Video games love space. It’s easy to see why – the setting allows for impossible vistas and a sense of wonder. It facilitates so many childhood dreams of having our own spaceships to take us on cosmic adventures, filled with fantastical creatures and laser beams. This usually goes hand in hand with a general air of optimism and hope, influenced by the vaguely utopian visions of the future of Star Trek and other seminal works of popular science fiction.
It’s something that was endlessly appealing in childhood, but lately it’s ringing more and more hollow as we move further into the future. Hardspace: Shipbreaker is refreshingly aware of this, bringing the fantasy of life in space back to Earth.
Hardspace casts you as a contract mechanic, living alone in a gigantic garage in high Earth orbit and saddled with a billion dollar debt to the megacorporation LYNX – the price of a paid job far from the now toxic surface. It’s the only chance you’ll ever have to see the stars, the slim hope of one day repaying your debt and flying off to the outer bourgeois colonies.
Until then, your days are filled with shipbreaking – the process of meticulously (or haphazardly, if you prefer) dismantling and dismantling decommissioned starships for parts and raw materials. Each 15-minute shift ends with a detailed breakdown of every penny of value you’ve managed to extract – minus your tool rental, room and board, and other service charges. Everything else goes to paying off your debt, another pin in the ocean.
The view from the only window of your tiny home pod is of countless corporate trash amidst a sea of scrap metal. A massive railgate – a central feature of the interplanetary travel network – occasionally vibrates with activity, a reminder of a larger universe you’ll likely never live to see. Daily routine settles into that paradoxical half-soul crushing/half-satisfying groove that many jobs eventually settle into – alternating between suffocating boredom and moments of fulfillment as you master the systems and tasks necessary to perform the job.
Watching that billion-dollar debt slip away may seem deflating, but that doesn’t take away from the feeling of goodness when you excel at the task of bringing a complex ship to shreds. So you comfort yourself with the loop, the drizzle of dopamine that you get every time you guide a nice big chunk of titanium through the oven. And you try to ignore this existential terror that’s slamming at your heels.

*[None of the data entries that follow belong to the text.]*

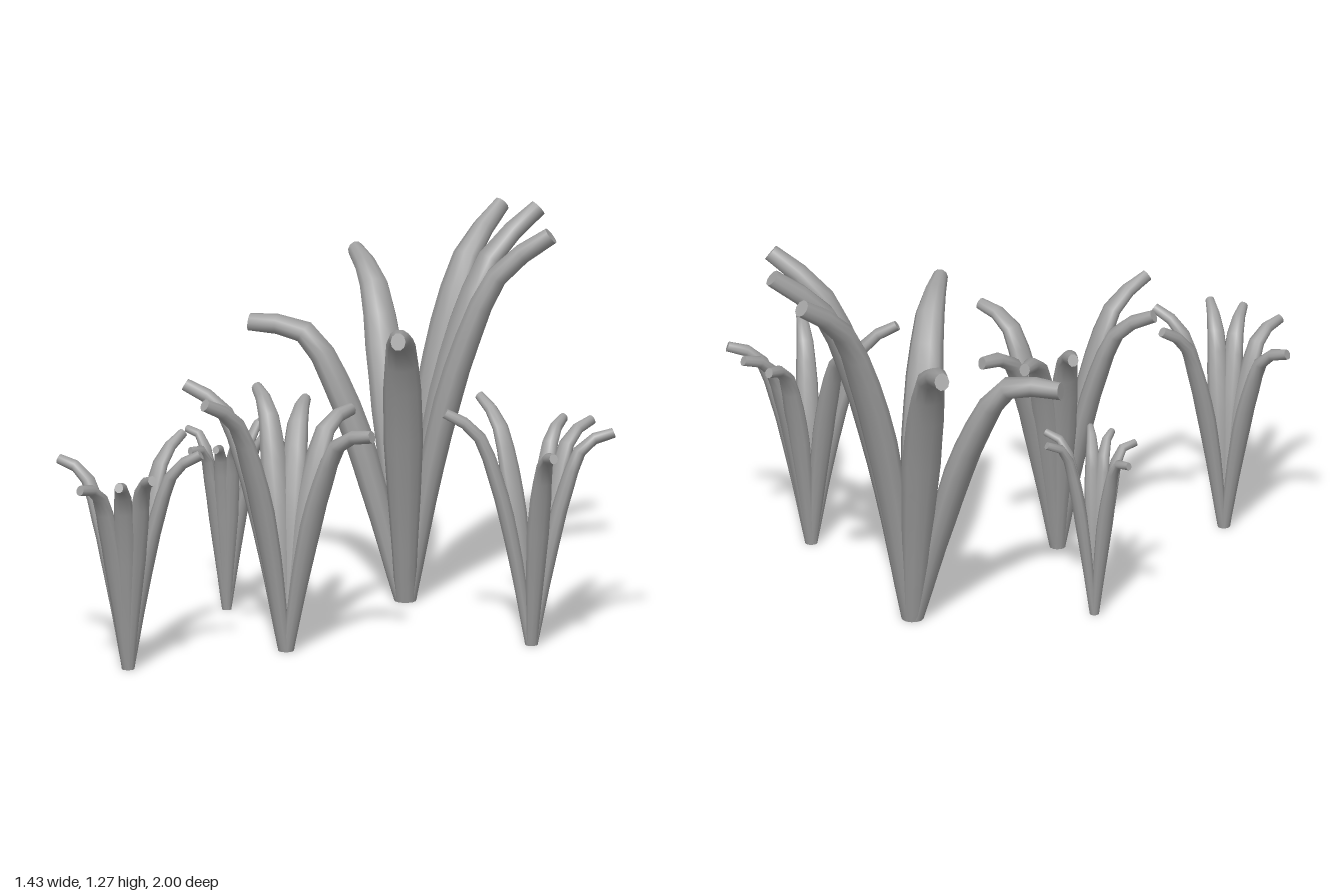
import * as THREE from 'three';

const leafGrey = new THREE.MeshStandardMaterial({ color: 0xa0a0a0 });
leafGrey.name = 'leaf grey';

// Each plant: base position, widest leaf half-width, extra curl, leaf tips as [x, y, z]
const PLANTS = [
  { name: 'largeBackPlant', x: -0.235, z: -0.51, size: 0.064, curl: 0,
    tips: [[-0.305, 1.22, -0.985], [-0.105, 1.25, -0.965], [0.12, 1.225, -0.82], [-0.705, 1.04, -0.71], [-0.68, 0.885, -0.235], [0.12, 0.985, -0.165]] },
  { name: 'rightPlant', x: 0.455, z: -0.44, size: 0.037, curl: 0.03,
    tips: [[0.34, 0.69, -0.68], [0.45, 0.70, -0.705], [0.595, 0.69, -0.67], [0.18, 0.77, -0.46], [0.28, 0.77, -0.225], [0.705, 0.685, -0.315]] },
  { name: 'smallLeftPlant', x: -0.53, z: -0.005, size: 0.028, curl: 0.06,
    tips: [[-0.51, 0.62, -0.175], [-0.375, 0.6, -0.09], [-0.38, 0.58, 0.08], [-0.43, 0.57, 0.13], [-0.52, 0.555, 0.16], [-0.7, 0.57, 0.015]] },
  { name: 'middlePlant', x: -0.01, z: 0.2, size: 0.046, curl: 0.03,
    tips: [[-0.06, 0.735, -0.125], [-0.21, 0.75, -0.06], [-0.31, 0.79, 0.06], [-0.29, 0.86, 0.385], [-0.02, 0.87, 0.54], [0.31, 0.755, 0.115]] },
  { name: 'frontPlant', x: -0.17, z: 0.735, size: 0.037, curl: 0.03,
    tips: [[-0.18, 0.74, 0.49], [0.03, 0.725, 0.6], [0.06, 0.685, 0.835], [0, 0.665, 0.925], [-0.115, 0.645, 0.99], [-0.41, 0.665, 0.82]] },
];

// Half-width and half-thickness along the leaf, relative to the widest half-width
const WIDTH = [0.5, 0.66, 0.85, 1, 0.96, 0.74, 0.38];
const THICK = [0.4, 0.52, 0.64, 0.7, 0.66, 0.56, 0.45];

function sample(list, t) {
  const f = t * (list.length - 1);
  const i = Math.min(Math.floor(f), list.length - 2);
  return THREE.MathUtils.lerp(list[i], list[i + 1], f - i);
}

// Arching leaf: oval cross-sections swept along a curve lying in a vertical plane
function leafGeometry(dir, reach, height, size, bend) {
  const rows = 12, sides = 10;
  const curve = new THREE.CatmullRomCurve3(
    [[0.02, 0], [0.2, 0.4], [0.4, 0.68 + bend * 0.7], [0.65, 0.89 + bend], [1, 1]]
      .map(([r, y]) => dir.clone().multiplyScalar(r * reach).setY(y * height)));
  const side = new THREE.Vector3(dir.z, 0, -dir.x);
  const positions = [], index = [];

  const addRing = (t) => {
    const start = positions.length / 3;
    const centre = curve.getPointAt(t);
    const tangent = t === 0 ? new THREE.Vector3(0, 1, 0) : curve.getTangentAt(t);
    const up = new THREE.Vector3().crossVectors(tangent, side);
    for (let j = 0; j < sides; j++) {
      const a = (j / sides) * Math.PI * 2;
      const p = centre.clone()
        .addScaledVector(side, Math.cos(a) * size * sample(WIDTH, t))
        .addScaledVector(up, Math.sin(a) * size * sample(THICK, t));
      positions.push(p.x, p.y, p.z);
    }
    return start;
  };

  for (let i = 0; i <= rows; i++) {
    const b = addRing(i / rows);
    if (i === 0) continue;
    const a = b - sides;
    for (let j = 0; j < sides; j++) {
      const k = (j + 1) % sides;
      index.push(a + j, a + k, b + j, a + k, b + k, b + j);
    }
  }
  // Flat cut ends with their own vertices so the rims stay sharp
  const foot = addRing(0), tip = addRing(1);
  for (let j = 1; j < sides - 1; j++) {
    index.push(foot, foot + j + 1, foot + j, tip, tip + j, tip + j + 1);
  }
  // side, up and tangent are right-handed, so the rings wind outward
  const geometry = new THREE.BufferGeometry();
  geometry.setAttribute('position', new THREE.Float32BufferAttribute(positions, 3));
  geometry.setIndex(index);
  geometry.computeVertexNormals();
  return geometry;
}

export function createModel() {
  const model = new THREE.Group();
  model.name = 'leafyPlants';
  for (const { name, x, z, size, curl, tips } of PLANTS) {
    const plant = new THREE.Group();
    plant.name = name;
    plant.position.set(x, 0, z);
    const tallest = Math.max(...tips.map((t) => t[1]));
    tips.forEach(([tx, ty, tz], i) => {
      const dir = new THREE.Vector3(tx - x, 0, tz - z);
      const reach = dir.length();
      // Lower leaves droop more
      const bend = curl + 0.3 * (1 - ty / tallest);
      const leaf = new THREE.Mesh(leafGeometry(dir.normalize(), reach, ty, size, bend), leafGrey);
      leaf.name = `leaf${i + 1}`;
      plant.add(leaf);
    });
    model.add(plant);
  }
  return model;
}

It’s a dark and pessimistic portrayal of what space has to offer. It’s a pessimism that feels incredibly refreshing, an essential and grounded counterpoint to the often uncritical way video games use sci-fi aesthetics for nothing but power fantasy. If space has always been the only place uncorrupted by capitalism, that’s certainly not the case in Hardspace. Every aspect of your daily life is owned and controlled by LYNX, an omnipresent entity that has colonized most of the solar system.
The brutal truth is that there is simply no fully automated luxury gay space communism waiting for us up there. Space travel is no longer the purview of specialist independent agencies – the necessary infrastructure and technology is now in the hands of private companies, nothing but one more asset to boost the egos of our vampiric billionaires in power. Terraforming is functionally impossible. Long-term human space travel is functionally impossible. We’re not going anywhere; we will all slowly run out of air here as our corrupt institutions allow the rich and powerful to hoard as much wealth as they can.
The very first thing you do in Shipbreaker is sign an extensive 24-clause agreement with the LYNX corporation which, among other things, signs ownership of your own body. More than that: your very existence. You are automatically enrolled in LYNX Health Insurance, which provides you with a downloaded flash developed clone with a backup of your personality and memories if you meet an untimely end during your employment. The initial process of extracting your biological information is fatal.
Right from the start, before you even leave the atmosphere, you play as a clone pieced together from DNA that is now the sole property of LYNX. Any intellectual or material property you may produce during your lifetime is now the exclusive property of LYNX. Any aspirations you have, any goals you are working towards – these are not the ones shared by the person you were on Earth. They are dead. You are a grotesque flesh ghost in the form of who you were. With each new clone, something else is left behind, the cumulative effect leading to the degradation of your personality and body. Eventually, you won’t even be a shadow of who you once were. You will only be a Shipbreaker, held body and soul by an entity that will only ever know you as a blip on a spreadsheet.
The world of Hardspace may not look like a place you would want to visit. It’s basically a game about having a rubbish job, in a medium that’s mostly used to offer various distractions from the one you probably already have. It’s brutal and cold and there’s not much to see. You will not go on emotional adventures in alien worlds or in exciting space battles. You’ll mostly be thrust into the innards of another metal giant, carefully trying to extract a barrel of fuel before it can rupture and blast you to pieces or worse – damage your potential recovery.
There’s a banality to the game that feels downright revolutionary; a confidence in the vision that makes it an absolutely essential work of video game science fiction. It takes real bravery to use boredom and repetition effectively, to have faith that players will engage on their own terms. Hardspace: Shipbreaker may seem like an ordeal, but it’s worth putting yourself through if you want to see video games using spaceships for anything other than evasion.